**TASK DETAILS:** From the records below, extract all the text exactly and leave the images behind.

------ RECORDED INFORMATION ------

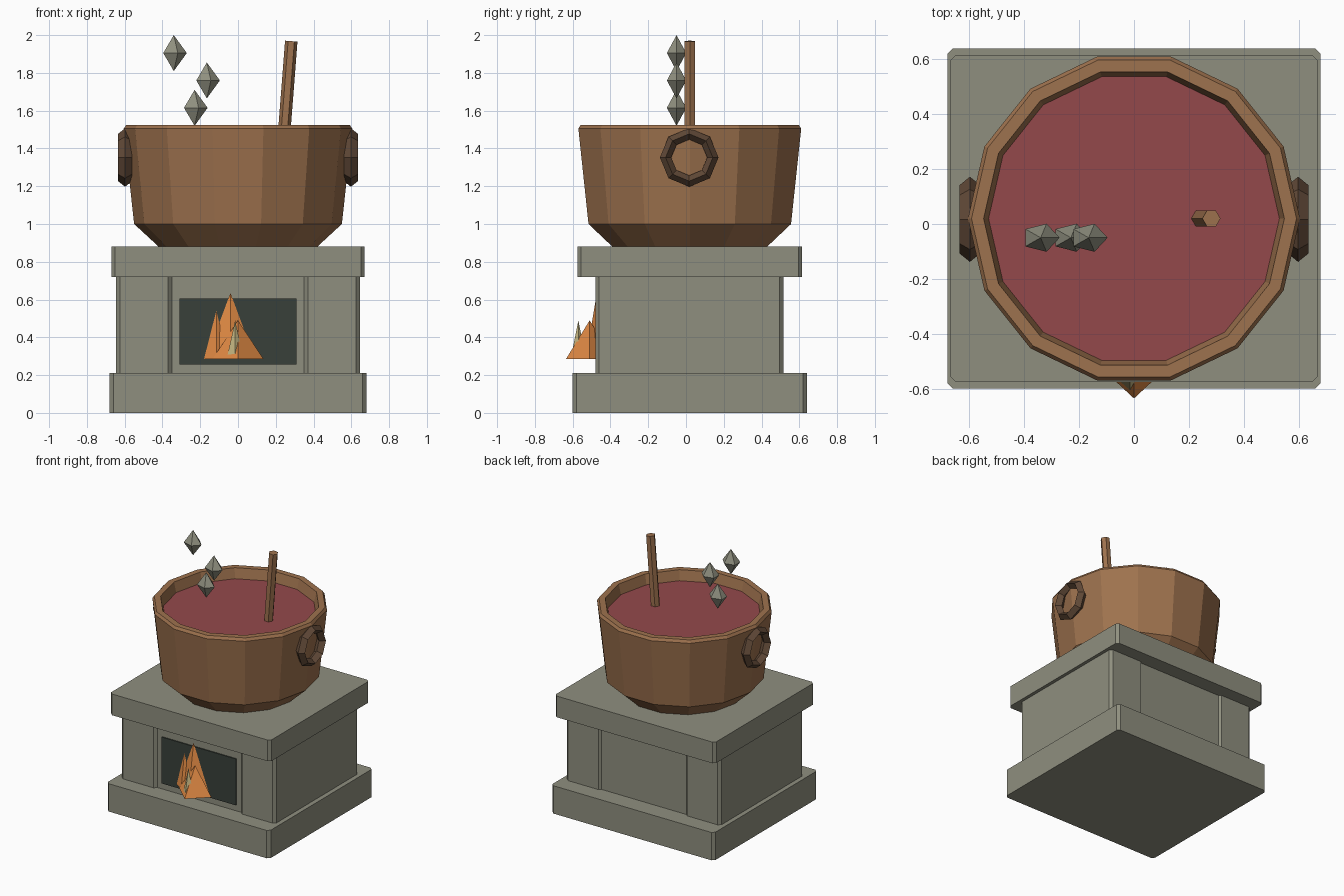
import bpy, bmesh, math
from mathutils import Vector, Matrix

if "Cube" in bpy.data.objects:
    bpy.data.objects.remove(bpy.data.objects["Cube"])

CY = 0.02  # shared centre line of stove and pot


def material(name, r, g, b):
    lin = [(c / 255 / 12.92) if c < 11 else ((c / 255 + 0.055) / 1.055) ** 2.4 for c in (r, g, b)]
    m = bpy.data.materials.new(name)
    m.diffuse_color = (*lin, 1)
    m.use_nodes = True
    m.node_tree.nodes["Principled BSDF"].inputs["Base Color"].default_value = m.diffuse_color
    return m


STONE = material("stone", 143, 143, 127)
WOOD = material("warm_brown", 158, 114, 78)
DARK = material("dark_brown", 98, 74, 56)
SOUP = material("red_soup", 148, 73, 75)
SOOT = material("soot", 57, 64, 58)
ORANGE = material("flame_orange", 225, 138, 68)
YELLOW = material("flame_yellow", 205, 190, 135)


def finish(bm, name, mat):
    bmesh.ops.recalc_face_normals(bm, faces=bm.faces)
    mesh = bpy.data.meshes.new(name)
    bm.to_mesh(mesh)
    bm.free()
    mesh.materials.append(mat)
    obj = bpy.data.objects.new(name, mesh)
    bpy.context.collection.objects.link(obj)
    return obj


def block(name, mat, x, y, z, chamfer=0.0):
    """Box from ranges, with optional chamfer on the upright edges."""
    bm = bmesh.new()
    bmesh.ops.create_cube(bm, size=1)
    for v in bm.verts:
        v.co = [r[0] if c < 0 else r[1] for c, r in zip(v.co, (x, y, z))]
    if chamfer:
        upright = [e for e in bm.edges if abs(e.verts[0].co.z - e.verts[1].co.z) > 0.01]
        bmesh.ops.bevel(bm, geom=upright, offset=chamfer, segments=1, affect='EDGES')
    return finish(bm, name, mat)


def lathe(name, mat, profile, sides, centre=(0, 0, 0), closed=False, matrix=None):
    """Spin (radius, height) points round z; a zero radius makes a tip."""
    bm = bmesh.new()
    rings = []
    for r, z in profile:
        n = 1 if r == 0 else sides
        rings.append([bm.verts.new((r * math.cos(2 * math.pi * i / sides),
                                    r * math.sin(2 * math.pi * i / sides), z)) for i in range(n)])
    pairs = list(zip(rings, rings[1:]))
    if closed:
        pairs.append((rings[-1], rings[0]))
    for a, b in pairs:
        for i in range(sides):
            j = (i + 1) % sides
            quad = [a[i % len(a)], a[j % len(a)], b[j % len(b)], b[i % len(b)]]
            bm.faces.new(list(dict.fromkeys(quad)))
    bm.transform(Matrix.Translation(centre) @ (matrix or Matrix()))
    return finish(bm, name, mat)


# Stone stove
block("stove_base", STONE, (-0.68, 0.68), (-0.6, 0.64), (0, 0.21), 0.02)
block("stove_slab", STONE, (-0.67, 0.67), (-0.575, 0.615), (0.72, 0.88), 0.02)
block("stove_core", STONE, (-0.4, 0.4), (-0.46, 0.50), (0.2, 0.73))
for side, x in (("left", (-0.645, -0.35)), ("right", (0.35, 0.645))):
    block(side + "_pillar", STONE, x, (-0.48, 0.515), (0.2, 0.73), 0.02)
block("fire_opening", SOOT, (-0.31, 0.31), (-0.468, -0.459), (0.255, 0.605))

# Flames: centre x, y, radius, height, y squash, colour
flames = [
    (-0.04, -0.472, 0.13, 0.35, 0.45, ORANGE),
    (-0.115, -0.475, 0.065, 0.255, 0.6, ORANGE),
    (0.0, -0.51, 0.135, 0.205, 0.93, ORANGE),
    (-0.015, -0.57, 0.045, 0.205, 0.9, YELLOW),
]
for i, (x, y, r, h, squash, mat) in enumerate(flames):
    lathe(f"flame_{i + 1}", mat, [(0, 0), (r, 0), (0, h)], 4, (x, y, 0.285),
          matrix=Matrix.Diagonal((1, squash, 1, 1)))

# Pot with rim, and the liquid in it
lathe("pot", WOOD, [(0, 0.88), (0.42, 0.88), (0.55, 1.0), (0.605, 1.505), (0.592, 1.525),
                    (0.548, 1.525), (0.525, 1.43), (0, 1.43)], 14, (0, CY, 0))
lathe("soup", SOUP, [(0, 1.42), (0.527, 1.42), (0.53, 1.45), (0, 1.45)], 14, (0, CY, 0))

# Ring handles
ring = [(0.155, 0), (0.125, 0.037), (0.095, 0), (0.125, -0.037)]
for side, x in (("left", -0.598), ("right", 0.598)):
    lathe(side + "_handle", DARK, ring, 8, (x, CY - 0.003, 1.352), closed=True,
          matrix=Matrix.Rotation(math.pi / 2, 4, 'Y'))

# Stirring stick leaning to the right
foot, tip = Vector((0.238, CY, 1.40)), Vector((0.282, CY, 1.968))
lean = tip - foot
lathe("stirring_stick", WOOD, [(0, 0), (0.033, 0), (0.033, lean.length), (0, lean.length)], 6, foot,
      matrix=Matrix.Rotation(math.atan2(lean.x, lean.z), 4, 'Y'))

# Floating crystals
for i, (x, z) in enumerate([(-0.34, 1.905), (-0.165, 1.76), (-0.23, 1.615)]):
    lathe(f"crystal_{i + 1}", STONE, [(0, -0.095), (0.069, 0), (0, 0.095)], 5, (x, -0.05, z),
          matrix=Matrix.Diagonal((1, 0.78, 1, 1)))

------

**RESPONSE AREA:**
import bpy, bmesh, math
from mathutils import Vector, Matrix

if "Cube" in bpy.data.objects:
    bpy.data.objects.remove(bpy.data.objects["Cube"])

CY = 0.02  # shared centre line of stove and pot


def material(name, r, g, b):
    lin = [(c / 255 / 12.92) if c < 11 else ((c / 255 + 0.055) / 1.055) ** 2.4 for c in (r, g, b)]
    m = bpy.data.materials.new(name)
    m.diffuse_color = (*lin, 1)
    m.use_nodes = True
    m.node_tree.nodes["Principled BSDF"].inputs["Base Color"].default_value = m.diffuse_color
    return m


STONE = material("stone", 143, 143, 127)
WOOD = material("warm_brown", 158, 114, 78)
DARK = material("dark_brown", 98, 74, 56)
SOUP = material("red_soup", 148, 73, 75)
SOOT = material("soot", 57, 64, 58)
ORANGE = material("flame_orange", 225, 138, 68)
YELLOW = material("flame_yellow", 205, 190, 135)


def finish(bm, name, mat):
    bmesh.ops.recalc_face_normals(bm, faces=bm.faces)
    mesh = bpy.data.meshes.new(name)
    bm.to_mesh(mesh)
    bm.free()
    mesh.materials.append(mat)
    obj = bpy.data.objects.new(name, mesh)
    bpy.context.collection.objects.link(obj)
    return obj


def block(name, mat, x, y, z, chamfer=0.0):
    """Box from ranges, with optional chamfer on the upright edges."""
    bm = bmesh.new()
    bmesh.ops.create_cube(bm, size=1)
    for v in bm.verts:
        v.co = [r[0] if c < 0 else r[1] for c, r in zip(v.co, (x, y, z))]
    if chamfer:
        upright = [e for e in bm.edges if abs(e.verts[0].co.z - e.verts[1].co.z) > 0.01]
        bmesh.ops.bevel(bm, geom=upright, offset=chamfer, segments=1, affect='EDGES')
    return finish(bm, name, mat)


def lathe(name, mat, profile, sides, centre=(0, 0, 0), closed=False, matrix=None):
    """Spin (radius, height) points round z; a zero radius makes a tip."""
    bm = bmesh.new()
    rings = []
    for r, z in profile:
        n = 1 if r == 0 else sides
        rings.append([bm.verts.new((r * math.cos(2 * math.pi * i / sides),
                                    r * math.sin(2 * math.pi * i / sides), z)) for i in range(n)])
    pairs = list(zip(rings, rings[1:]))
    if closed:
        pairs.append((rings[-1], rings[0]))
    for a, b in pairs:
        for i in range(sides):
            j = (i + 1) % sides
            quad = [a[i % len(a)], a[j % len(a)], b[j % len(b)], b[i % len(b)]]
            bm.faces.new(list(dict.fromkeys(quad)))
    bm.transform(Matrix.Translation(centre) @ (matrix or Matrix()))
    return finish(bm, name, mat)


# Stone stove
block("stove_base", STONE, (-0.68, 0.68), (-0.6, 0.64), (0, 0.21), 0.02)
block("stove_slab", STONE, (-0.67, 0.67), (-0.575, 0.615), (0.72, 0.88), 0.02)
block("stove_core", STONE, (-0.4, 0.4), (-0.46, 0.50), (0.2, 0.73))
for side, x in (("left", (-0.645, -0.35)), ("right", (0.35, 0.645))):
    block(side + "_pillar", STONE, x, (-0.48, 0.515), (0.2, 0.73), 0.02)
block("fire_opening", SOOT, (-0.31, 0.31), (-0.468, -0.459), (0.255, 0.605))

# Flames: centre x, y, radius, height, y squash, colour
flames = [
    (-0.04, -0.472, 0.13, 0.35, 0.45, ORANGE),
    (-0.115, -0.475, 0.065, 0.255, 0.6, ORANGE),
    (0.0, -0.51, 0.135, 0.205, 0.93, ORANGE),
    (-0.015, -0.57, 0.045, 0.205, 0.9, YELLOW),
]
for i, (x, y, r, h, squash, mat) in enumerate(flames):
    lathe(f"flame_{i + 1}", mat, [(0, 0), (r, 0), (0, h)], 4, (x, y, 0.285),
          matrix=Matrix.Diagonal((1, squash, 1, 1)))

# Pot with rim, and the liquid in it
lathe("pot", WOOD, [(0, 0.88), (0.42, 0.88), (0.55, 1.0), (0.605, 1.505), (0.592, 1.525),
                    (0.548, 1.525), (0.525, 1.43), (0, 1.43)], 14, (0, CY, 0))
lathe("soup", SOUP, [(0, 1.42), (0.527, 1.42), (0.53, 1.45), (0, 1.45)], 14, (0, CY, 0))

# Ring handles
ring = [(0.155, 0), (0.125, 0.037), (0.095, 0), (0.125, -0.037)]
for side, x in (("left", -0.598), ("right", 0.598)):
    lathe(side + "_handle", DARK, ring, 8, (x, CY - 0.003, 1.352), closed=True,
          matrix=Matrix.Rotation(math.pi / 2, 4, 'Y'))

# Stirring stick leaning to the right
foot, tip = Vector((0.238, CY, 1.40)), Vector((0.282, CY, 1.968))
lean = tip - foot
lathe("stirring_stick", WOOD, [(0, 0), (0.033, 0), (0.033, lean.length), (0, lean.length)], 6, foot,
      matrix=Matrix.Rotation(math.atan2(lean.x, lean.z), 4, 'Y'))

# Floating crystals
for i, (x, z) in enumerate([(-0.34, 1.905), (-0.165, 1.76), (-0.23, 1.615)]):
    lathe(f"crystal_{i + 1}", STONE, [(0, -0.095), (0.069, 0), (0, 0.095)], 5, (x, -0.05, z),
          matrix=Matrix.Diagonal((1, 0.78, 1, 1)))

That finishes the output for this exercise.